Eleanor Ridsdale grew up in North Battleford, Saskatchewan. She was brought up in a lower middle class family that struggled to make ends meet for their four children. She spent her childhood biking, building forts in the bush, and surrounded by all sorts of animals – whether they were pets or strays her family took in; she was already developing compassion for animals and other children. Eleanor then spent some time after high school living in Jasper, Alberta working in the service industry. She eventually attended the University of Saskatchewan and finished a Bachelors of Education with Distinction in 2008. She did her B.Ed through the Saskatchewan Urban Native Teaching Education Program (SUNTEP), a Bachelors of Education program for Métis individuals. She is now working with a government agency. She is passionate about women’s self image, self esteem, and self belief issues. She believes women need to unite with each and start to mother this world in order for things to improve. She cares deeply for children and animals. In her spare time she enjoys hot yoga, making jewellery, hanging with her women and men friends, and spending time with her two lions and partner. Her dream would be to live on a self sufficient farm full of children and animals.
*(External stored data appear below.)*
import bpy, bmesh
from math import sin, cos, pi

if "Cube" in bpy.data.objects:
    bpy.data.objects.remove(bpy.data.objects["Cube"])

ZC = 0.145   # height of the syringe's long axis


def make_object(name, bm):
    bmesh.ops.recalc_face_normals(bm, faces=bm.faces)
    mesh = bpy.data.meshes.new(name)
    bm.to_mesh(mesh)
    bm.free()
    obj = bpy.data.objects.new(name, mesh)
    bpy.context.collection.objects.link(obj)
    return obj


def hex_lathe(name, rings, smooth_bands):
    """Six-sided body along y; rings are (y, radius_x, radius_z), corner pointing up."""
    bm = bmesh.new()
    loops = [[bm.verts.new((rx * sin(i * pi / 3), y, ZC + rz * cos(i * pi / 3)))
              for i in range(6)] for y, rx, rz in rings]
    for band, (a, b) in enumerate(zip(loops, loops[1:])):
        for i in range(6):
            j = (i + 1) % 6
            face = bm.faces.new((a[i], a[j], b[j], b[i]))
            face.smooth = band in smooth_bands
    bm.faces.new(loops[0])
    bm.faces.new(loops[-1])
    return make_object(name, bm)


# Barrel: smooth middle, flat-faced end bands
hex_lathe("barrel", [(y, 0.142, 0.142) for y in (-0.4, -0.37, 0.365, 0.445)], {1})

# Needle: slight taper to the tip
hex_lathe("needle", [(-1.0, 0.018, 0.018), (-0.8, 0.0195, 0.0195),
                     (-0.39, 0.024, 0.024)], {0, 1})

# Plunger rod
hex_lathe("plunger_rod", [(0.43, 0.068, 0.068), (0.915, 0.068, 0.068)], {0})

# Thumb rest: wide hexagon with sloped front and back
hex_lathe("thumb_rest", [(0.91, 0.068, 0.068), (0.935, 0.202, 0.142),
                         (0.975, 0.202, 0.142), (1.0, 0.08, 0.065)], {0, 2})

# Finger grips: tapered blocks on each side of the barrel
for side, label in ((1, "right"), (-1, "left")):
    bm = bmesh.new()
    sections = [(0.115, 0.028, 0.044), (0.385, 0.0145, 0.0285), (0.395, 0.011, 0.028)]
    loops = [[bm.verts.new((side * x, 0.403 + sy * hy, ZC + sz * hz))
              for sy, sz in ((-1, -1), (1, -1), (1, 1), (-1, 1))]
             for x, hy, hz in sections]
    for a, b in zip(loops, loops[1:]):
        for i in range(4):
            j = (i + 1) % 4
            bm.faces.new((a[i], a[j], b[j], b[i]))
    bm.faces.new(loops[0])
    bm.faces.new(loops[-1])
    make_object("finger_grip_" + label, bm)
Amanda Rae Guthrie was born in North Battle ford, Sk, but currently resides in Saskatoon and is attending the University of Saskatchewan. She is completing a bachelor of psychology degree and eventually plans on getting a social work degree as well. While she likes to keep her plans flexible and open to any opportunities that may arise, she hopes to have a fulfilling career within the NGO sector focusing on social justice or working with youth. She has a very optimistic view of our world and sees working with youth as a chance to help our generation and future generations create a better world for everyone.
Amanda is a very passionate and ambitious person with an awesome sense of humour. She loves poetry, loves to paint and hopes to improve and expand on her knitting and cooking skills. Inequality, sexism, capitalism, climate change and olives can be counted amongst her dislikes… especially if the olives have worms on them, which she also does not like. Amanda’s wonderful outlook on life and her drive to propel change and tolerance will be key to helping her make a difference in the fight against inequality and oppression - just like the superhero we all know she is. She envisions a world where people come together based on their similarities rather than fight because of their differences.